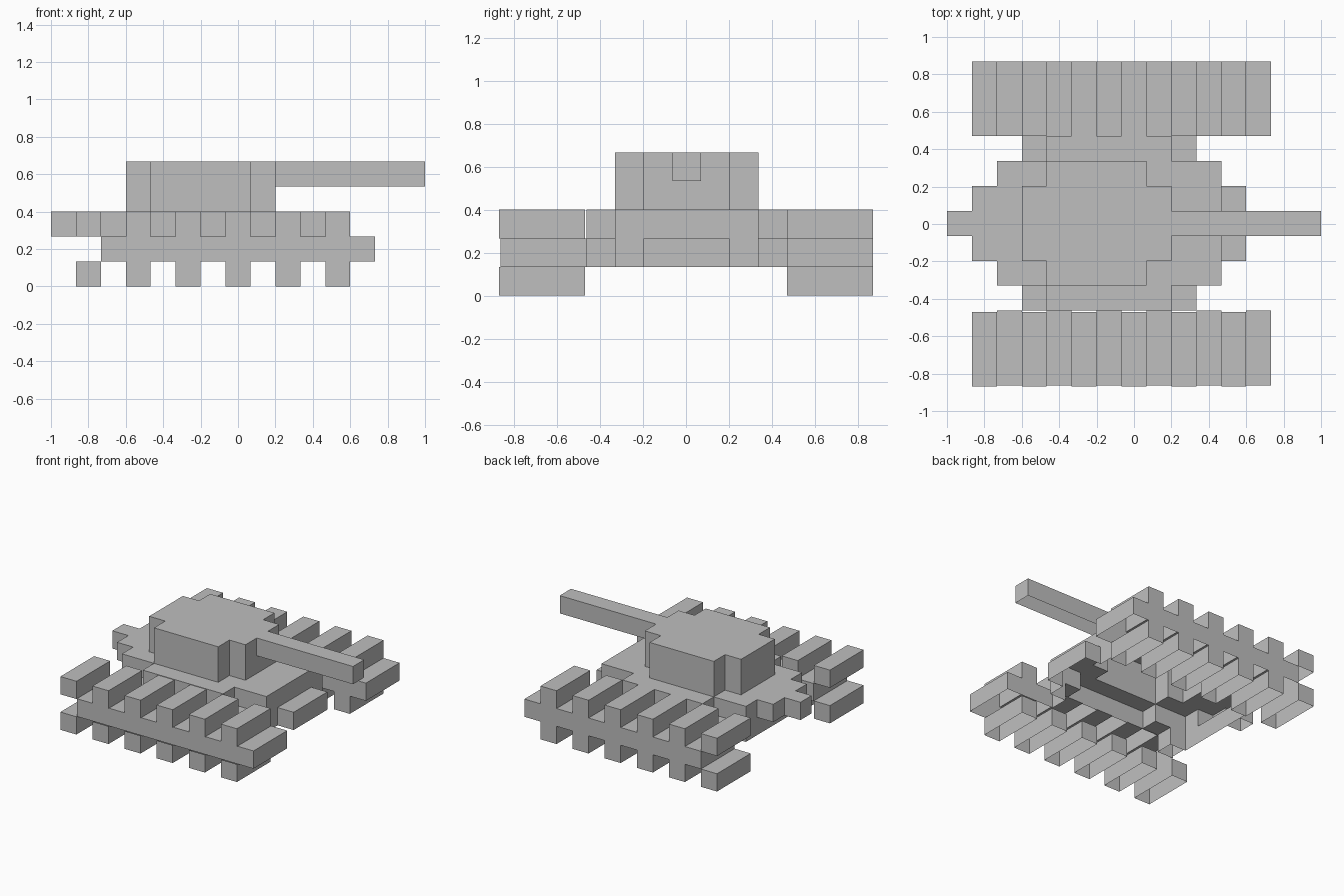
import bpy
import bmesh
from mathutils import Vector

if "Cube" in bpy.data.objects:
    bpy.data.objects.remove(bpy.data.objects["Cube"])

S = 2 / 15          # size of one cube cell
SLIP = 0.0065       # near-side track pads sit slightly outboard

grey = bpy.data.materials.new("plain grey")
grey.diffuse_color = (0.52, 0.52, 0.52, 1)
grey.use_nodes = True
grey.node_tree.nodes["Principled BSDF"].inputs["Base Color"].default_value = grey.diffuse_color


def cells(x0, x1, y0, y1, z0, z1):
    """Set of grid cells, inclusive ranges; y is counted from the centre line."""
    return {(x, y, z) for x in range(x0, x1 + 1)
            for y in range(y0, y1 + 1) for z in range(z0, z1 + 1)}


# Lower hull: stepped nose and tail
lower = (cells(3, 9, -3, 3, 1, 1) | cells(2, 10, -2, 2, 1, 1)
         | cells(2, 11, -1, 1, 1, 1))
# Upper deck with a narrowing tail
deck = (cells(4, 8, -3, 3, 2, 2) | cells(2, 10, -2, 2, 2, 2)
        | cells(1, 2, -1, 1, 2, 2) | cells(0, 0, 0, 0, 2, 2))
# Turret with notched corners
turret = cells(4, 7, -2, 2, 3, 4) | cells(3, 8, -1, 1, 3, 4)
barrel = cells(9, 14, 0, 0, 4, 4)


# Tracks: a solid beam with pads above and below
def pads(y0, y1):
    out = set()
    for x in range(1, 12, 2):
        out |= cells(x, x, y0, y1, 0, 0) | cells(x, x, y0, y1, 2, 2)
    return out


far_beam, near_beam = cells(2, 12, 4, 6, 1, 1), cells(2, 12, -6, -4, 1, 1)
far_pads, near_pads = pads(4, 6), pads(-6, -4)

# Outer directions; the shell is open underneath
DIRS = [(1, 0, 0), (-1, 0, 0), (0, 1, 0), (0, -1, 0), (0, 0, 1)]


def shell(name, part, solid, shift=0.0):
    """Skin a set of cells, leaving out faces buried in the solid set."""
    bm = bmesh.new()
    for c in sorted(part):
        for d in DIRS:
            if tuple(a + b for a, b in zip(c, d)) in solid:
                continue
            n = Vector(d)
            u = Vector((d[1], d[2], d[0]))
            v = n.cross(u)
            mid = Vector(c) + Vector((0.5, 0, 0.5)) + n / 2
            bm.faces.new([bm.verts.new(mid + u * a / 2 + v * b / 2)
                          for a, b in ((-1, -1), (1, -1), (1, 1), (-1, 1))])
    bmesh.ops.remove_doubles(bm, verts=bm.verts, dist=0.01)
    for p in bm.verts:
        p.co = Vector((p.co.x * S - 1, p.co.y * S + SLIP / 2 + shift, p.co.z * S))
    # merge coplanar squares into clean panels
    bmesh.ops.dissolve_limit(bm, angle_limit=0.01, verts=bm.verts, edges=bm.edges)
    mesh = bpy.data.meshes.new(name)
    bm.to_mesh(mesh)
    bm.free()
    mesh.materials.append(grey)
    bpy.context.collection.objects.link(bpy.data.objects.new(name, mesh))


body = lower | deck | turret | barrel | far_beam | near_beam | far_pads
for name, part in (("lower_hull", lower), ("deck", deck), ("turret", turret),
                   ("gun_barrel", barrel), ("far_track_beam", far_beam),
                   ("far_track_pads", far_pads)):
    shell(name, part, body)
shell("near_track_beam", near_beam, body | near_pads)
shell("near_track_pads", near_pads, near_pads | near_beam, -SLIP)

Problem requirements
For this exercise, copy each line of the data above exactly, from the first through the line containing "SLIP = 0.0065", and drop the pictures.

Task result
import bpy
import bmesh
from mathutils import Vector

if "Cube" in bpy.data.objects:
    bpy.data.objects.remove(bpy.data.objects["Cube"])

S = 2 / 15          # size of one cube cell
SLIP = 0.0065       # near-side track pads sit slightly outboard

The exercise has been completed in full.